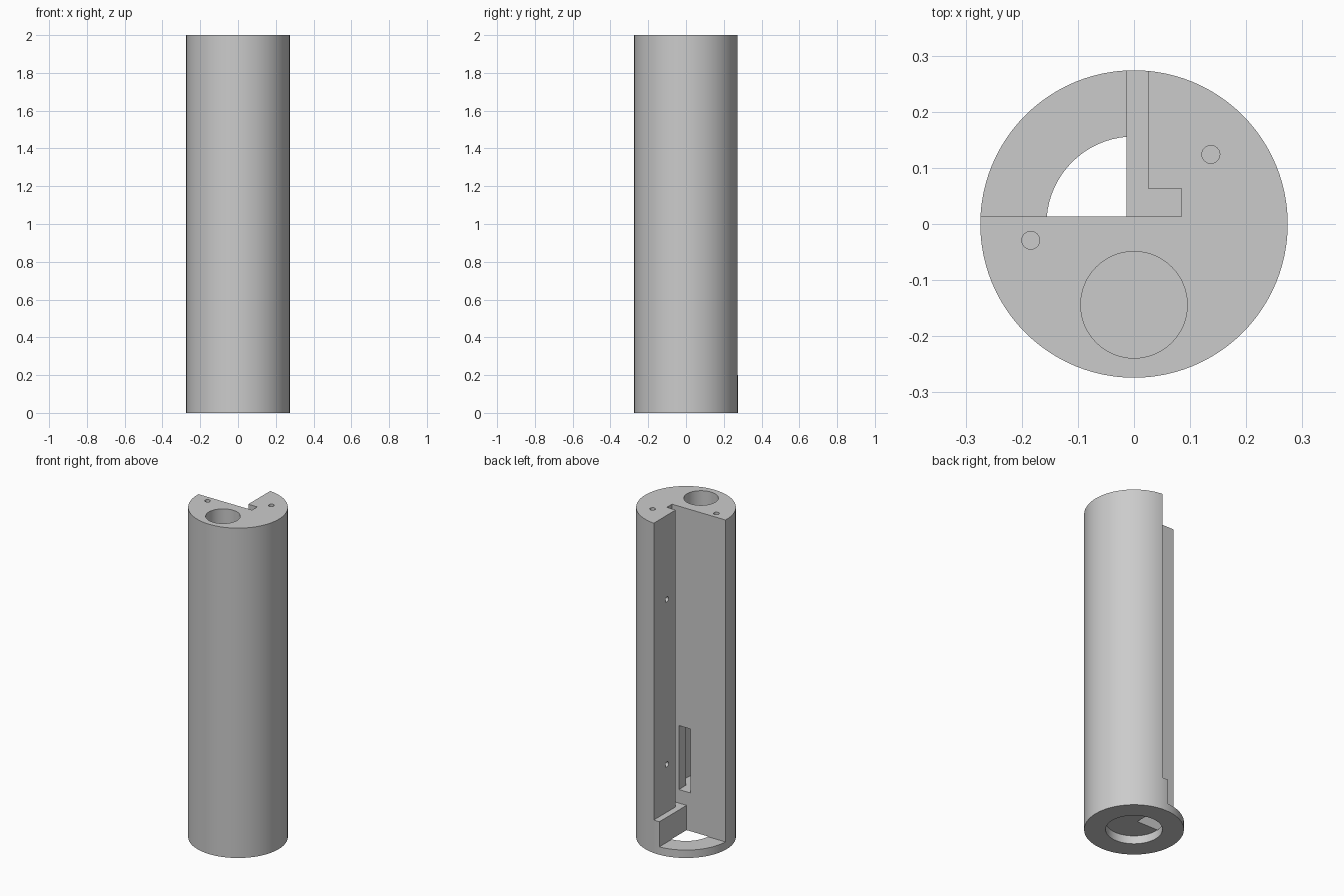
import bpy
import math
from mathutils import Matrix

cube = bpy.data.objects.get("Cube")
if cube:
    bpy.data.objects.remove(cube, do_unlink=True)

RADIUS = 0.274
HEIGHT = 2.0
WALL_Y = 0.013       # flat wall of the open quarter
BASE_Z = 0.048       # top of the base plate
LEDGE_Z = 0.2        # top of the ledge
WELL_Z = 0.28        # floor of the round well
SCREW_R = 0.016

grey = bpy.data.materials.new("plain grey")
grey.use_nodes = True
colour = (0.6, 0.6, 0.6, 1)
grey.diffuse_color = colour
grey.node_tree.nodes["Principled BSDF"].inputs["Base Color"].default_value = colour


def circle(x, y, r, sides):
    return [(x + r * math.cos(math.tau * i / sides),
             y + r * math.sin(math.tau * i / sides)) for i in range(sides)]


def rect(x0, x1, y0, y1):
    return [(x0, y0), (x1, y0), (x1, y1), (x0, y1)]


def prism(name, outline, z0, z1):
    """Extrude a counter-clockwise outline from z0 to z1."""
    n = len(outline)
    verts = [(x, y, z) for z in (z0, z1) for x, y in outline]
    faces = [tuple(reversed(range(n))), tuple(range(n, 2 * n))]
    faces += [(i, (i + 1) % n, n + (i + 1) % n, n + i) for i in range(n)]
    mesh = bpy.data.meshes.new(name)
    mesh.from_pydata(verts, [], faces)
    mesh.materials.append(grey)
    obj = bpy.data.objects.new(name, mesh)
    bpy.context.collection.objects.link(obj)
    return obj


# Main round body
body = prism("cylinder_housing", circle(0, 0, RADIUS, 96), 0, HEIGHT)
cutters = []


def cut(name, outline, z0, z1):
    obj = prism(name, outline, z0, z1)
    obj.hide_render = True
    cutters.append(obj)
    return obj


# Open quarter with a side groove, above the ledge
cut("upper_bay", [(-0.4, WALL_Y), (0.085, WALL_Y), (0.085, 0.063),
                  (0.025, 0.063), (0.025, 0.4), (-0.4, 0.4)], LEDGE_Z, HEIGHT + 0.1)
# Narrower part of the bay between base plate and ledge
cut("lower_bay", rect(-0.4, -0.013, WALL_Y, 0.4), BASE_Z, LEDGE_Z + 0.1)
# Round recess in the underside, open to the bay
cut("base_recess", circle(0, 0, 0.156, 72), -0.1, 0.05)
# Deep round well and the window joining it to the bay
cut("round_well", circle(0, -0.144, 0.095, 64), WELL_Z, HEIGHT + 0.1)
cut("well_window", rect(-0.039, 0.039, -0.12, 0.04), WELL_Z + 0.002, 0.67)
# Screw holes in the top
for x, y in ((0.137, 0.124), (-0.184, -0.029)):
    cut("top_screw_hole", circle(x, y, SCREW_R, 24), HEIGHT - 0.15, HEIGHT + 0.1)
# Screw holes in the side wall of the bay
for z in (0.49, 1.49):
    hole = cut("side_screw_hole", circle(0, 0, SCREW_R, 24), -0.05, 0.08)
    hole.data.transform(Matrix.Translation((0.025, 0.147, z))
                        @ Matrix.Rotation(math.pi / 2, 4, "Y"))

# Apply the cuts one after another
bpy.ops.object.select_all(action="DESELECT")
body.select_set(True)
bpy.context.view_layer.objects.active = body
for cutter in cutters:
    mod = body.modifiers.new(cutter.name, "BOOLEAN")
    mod.operation = "DIFFERENCE"
    mod.solver = "EXACT"
    mod.object = cutter
    bpy.ops.object.modifier_apply(modifier=mod.name)
    bpy.data.objects.remove(cutter, do_unlink=True)

bpy.ops.object.shade_smooth_by_angle(angle=math.radians(30))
---
» **ABOUT THIS TASK**
As the answer, set down only the lines from the data above between the one holding "cutters = []" and the one holding "24), -0.05, 0.08)", inclusive, exactly as they read.

» **TASK RESULT**
cutters = []


def cut(name, outline, z0, z1):
    obj = prism(name, outline, z0, z1)
    obj.hide_render = True
    cutters.append(obj)
    return obj


# Open quarter with a side groove, above the ledge
cut("upper_bay", [(-0.4, WALL_Y), (0.085, WALL_Y), (0.085, 0.063),
                  (0.025, 0.063), (0.025, 0.4), (-0.4, 0.4)], LEDGE_Z, HEIGHT + 0.1)
# Narrower part of the bay between base plate and ledge
cut("lower_bay", rect(-0.4, -0.013, WALL_Y, 0.4), BASE_Z, LEDGE_Z + 0.1)
# Round recess in the underside, open to the bay
cut("base_recess", circle(0, 0, 0.156, 72), -0.1, 0.05)
# Deep round well and the window joining it to the bay
cut("round_well", circle(0, -0.144, 0.095, 64), WELL_Z, HEIGHT + 0.1)
cut("well_window", rect(-0.039, 0.039, -0.12, 0.04), WELL_Z + 0.002, 0.67)
# Screw holes in the top
for x, y in ((0.137, 0.124), (-0.184, -0.029)):
    cut("top_screw_hole", circle(x, y, SCREW_R, 24), HEIGHT - 0.15, HEIGHT + 0.1)
# Screw holes in the side wall of the bay
for z in (0.49, 1.49):
    hole = cut("side_screw_hole", circle(0, 0, SCREW_R, 24), -0.05, 0.08)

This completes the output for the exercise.